“I soon realized that no journey carries one far unless, as it extends into the world around us, it goes an equal distance into the world within" -Lillian Smith
12.09.2010 77 °F
Passport clutched tightly, I stood in the line marked "Foreigners." To the left and right lay countless rows similar to mine, intercultural streams of people flooding into one common ocean. An elderly Japanese woman, gray-headed and grasping her husband's arm stood behind me. To my left, a haggard Malaysian woman, anchored by shopping bags, wearily managed two squirming boys bent on escape. Streams and rivers of us, different in our origins, but all flowing toward the same place: outside China.
Jake and I shuffled through the border checkpoints into Macau, an area adjacent to Zhuhai. Like Hong Kong, Macau is a special administrative region of China. Lying on the western side of the Pearl River Delta, the territory was originally a Portuguese settlement during the 16th century. According to Wikipedia, the name is said to have derived from the Jyutping Temple built in 1448. The temple was dedicated to Matsu, goddess of fishermen and seafarers.

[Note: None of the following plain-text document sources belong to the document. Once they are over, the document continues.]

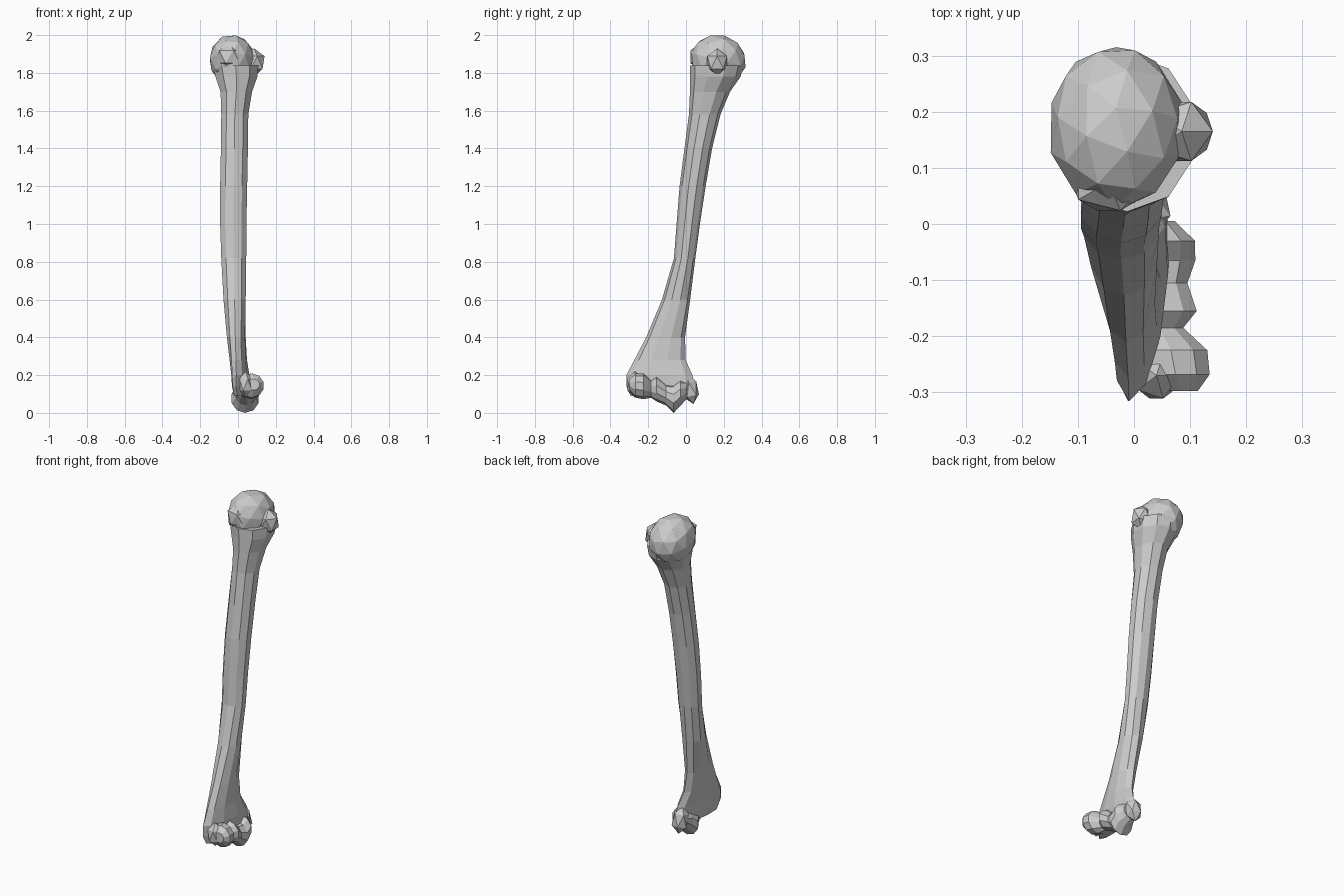
import bpy, bmesh, math, random
from mathutils import Vector, Matrix

if "Cube" in bpy.data.objects:
    bpy.data.objects.remove(bpy.data.objects["Cube"])

random.seed(4)


def loft(name, rings, sides):
    """Skin rings given as (centre, axis_u, axis_v) into a closed flat-shaded solid."""
    bm = bmesh.new()
    loops = []
    for c, u, v in rings:
        loops.append([bm.verts.new(c + u * math.cos(a) + v * math.sin(a))
                      for a in (2 * math.pi * (i + 0.5) / sides for i in range(sides))])
    for lo, hi in zip(loops, loops[1:]):
        for i in range(sides):
            j = (i + 1) % sides
            bm.faces.new((lo[i], lo[j], hi[j], hi[i]))
    bm.faces.new(loops[0][::-1])
    bm.faces.new(loops[-1])
    return finish(name, bm)


def blob(name, centre, radii, rot=0, detail=2, jitter=0.0):
    """Faceted ellipsoid, slightly irregular."""
    bm = bmesh.new()
    bmesh.ops.create_icosphere(bm, subdivisions=detail, radius=1)
    for v in bm.verts:
        v.co *= 1 + random.uniform(-jitter, jitter)
    bmesh.ops.transform(bm, verts=bm.verts, matrix=Matrix.Translation(centre)
                        @ Matrix.Rotation(math.radians(rot), 4, 'X')
                        @ Matrix.Diagonal((*radii, 1)))
    return finish(name, bm)


def finish(name, bm):
    bmesh.ops.recalc_face_normals(bm, faces=bm.faces)
    mesh = bpy.data.meshes.new(name)
    bm.to_mesh(mesh)
    bm.free()
    ob = bpy.data.objects.new(name, mesh)
    bpy.context.collection.objects.link(ob)
    return ob


# Shaft: z, x min, x max, y min, y max, twist of the section in degrees
shaft = [
    (0.09, -0.015, 0.055, -0.29, 0.030, -8),
    (0.14, -0.025, 0.055, -0.312, 0.045, -8),
    (0.20, -0.030, 0.055, -0.312, 0.030, -7),
    (0.28, -0.042, 0.045, -0.270, -0.005, -5),
    (0.40, -0.058, 0.040, -0.208, -0.008, -3),
    (0.60, -0.078, 0.042, -0.125, 0.020, 0),
    (0.82, -0.090, 0.045, -0.062, 0.048, 0),
    (1.00, -0.096, 0.046, -0.048, 0.072, 0),
    (1.20, -0.096, 0.050, -0.032, 0.102, 0),
    (1.40, -0.092, 0.054, -0.006, 0.136, 0),
    (1.58, -0.090, 0.056, 0.018, 0.180, 0),
    (1.70, -0.094, 0.076, 0.024, 0.230, 0),
    (1.78, -0.122, 0.105, 0.026, 0.285, 0),
    (1.84, -0.135, 0.110, 0.026, 0.300, 0),
]
rings = []
for z, x0, x1, y0, y1, twist in shaft:
    r = Matrix.Rotation(math.radians(twist), 3, 'Z')
    rings.append((Vector(((x0 + x1) / 2, (y0 + y1) / 2, z)),
                  r @ Vector(((x1 - x0) / 2 * 1.03, 0, 0)),
                  r @ Vector((0, (y1 - y0) / 2 * 1.03, 0))))
loft("shaft", rings, 10)

# Ball head and the bumps beside it
blob("ball_head", (-0.032, 0.172, 1.868), (0.122, 0.150, 0.134), -15, jitter=0.015)
blob("greater_tubercle", (0.085, 0.165, 1.855), (0.062, 0.062, 0.075), 0, 1)
blob("lesser_tubercle", (-0.045, 0.075, 1.885), (0.075, 0.060, 0.075), 0, 1)

# Elbow joint surface, a grooved spool along y: y, centre x, centre z, radius
spool = [
    (-0.298, 0.085, 0.150, 0.030),
    (-0.268, 0.074, 0.145, 0.064),
    (-0.225, 0.066, 0.140, 0.068),
    (-0.185, 0.045, 0.125, 0.045),
    (-0.155, 0.050, 0.125, 0.065),
    (-0.105, 0.042, 0.095, 0.056),
    (-0.065, 0.038, 0.075, 0.075),
    (-0.030, 0.044, 0.105, 0.068),
    (0.005, 0.030, 0.120, 0.045),
]
loft("elbow_spool", [(Vector((x, y, z)), Vector((r, 0, 0)), Vector((0, 0, r)))
                     for y, x, z, r in spool], 10)

# Bony corners on both sides of the elbow
blob("inner_epicondyle", (0.022, 0.022, 0.125), (0.048, 0.047, 0.080), 12, 1)
blob("outer_epicondyle", (0.040, -0.270, 0.150), (0.045, 0.048, 0.070), 0, 1)
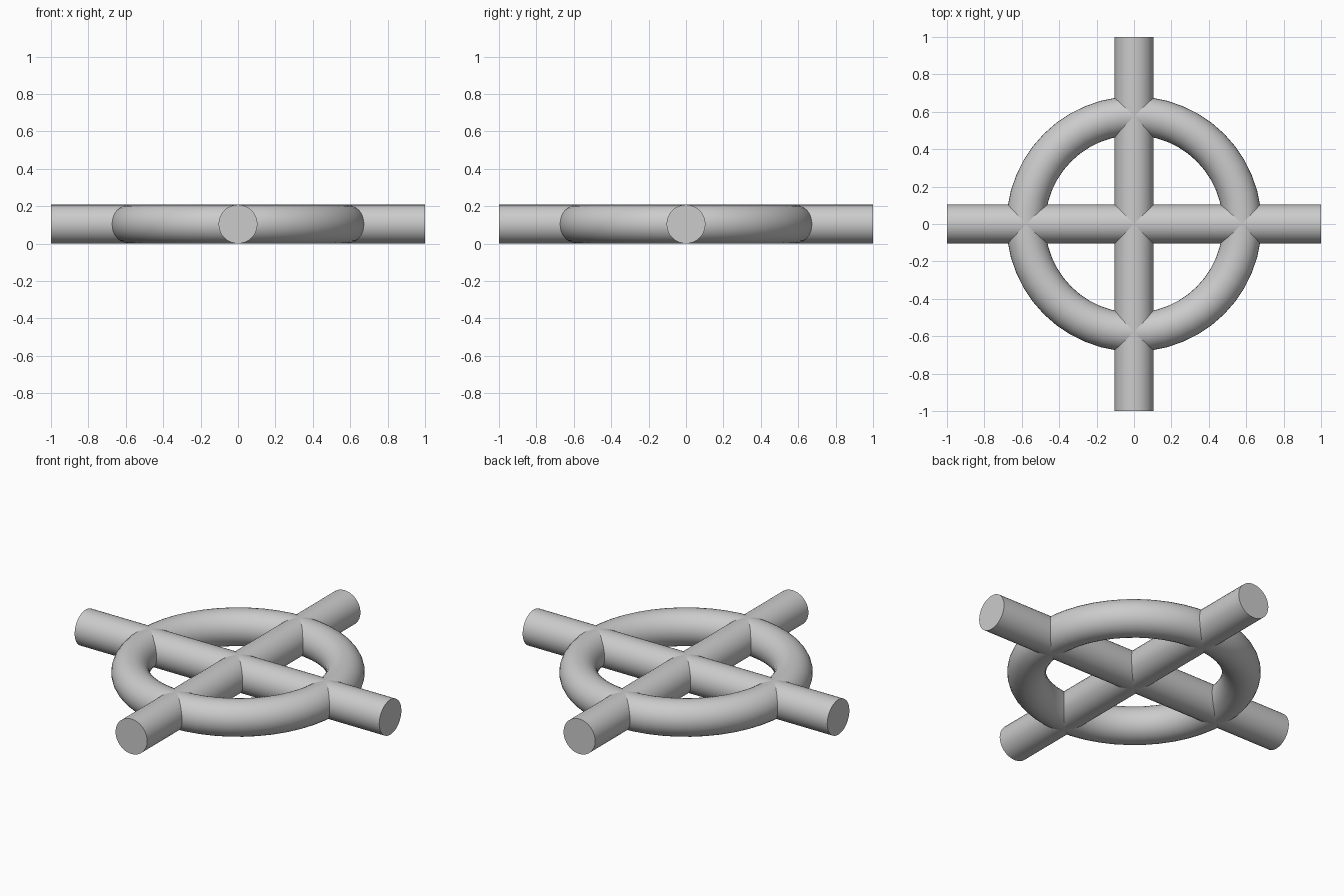
import bpy
import math

cube = bpy.data.objects.get("Cube")
if cube:
    bpy.data.objects.remove(cube, do_unlink=True)

TUBE = 0.104   # tube radius shared by bars and ring
RING = 0.578   # ring centreline radius

grey = bpy.data.materials.new("plain_grey")
grey.use_nodes = True
colour = (0.6, 0.6, 0.6, 1)
grey.diffuse_color = colour
grey.node_tree.nodes["Principled BSDF"].inputs["Base Color"].default_value = colour


def finish(name):
    obj = bpy.context.object
    obj.name = name
    obj.data.materials.append(grey)
    bpy.ops.object.shade_smooth_by_angle(angle=math.radians(35))


# Two crossing round bars
for name, rotation in (("side_to_side_bar", (0, math.pi / 2, 0)),
                       ("front_to_back_bar", (math.pi / 2, 0, 0))):
    bpy.ops.mesh.primitive_cylinder_add(vertices=32, radius=TUBE, depth=2,
                                        location=(0, 0, TUBE), rotation=rotation)
    finish(name)

# Ring through both bars
bpy.ops.mesh.primitive_torus_add(major_radius=RING, minor_radius=TUBE,
                                 major_segments=48, minor_segments=32,
                                 location=(0, 0, TUBE))
finish("ring")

With successful industries in textiles and electronics, Macau is also known for its hotels, historical sites, resorts and casinos. With such a rich reputation, Jake and I couldn't help but plan a daytrip to the area.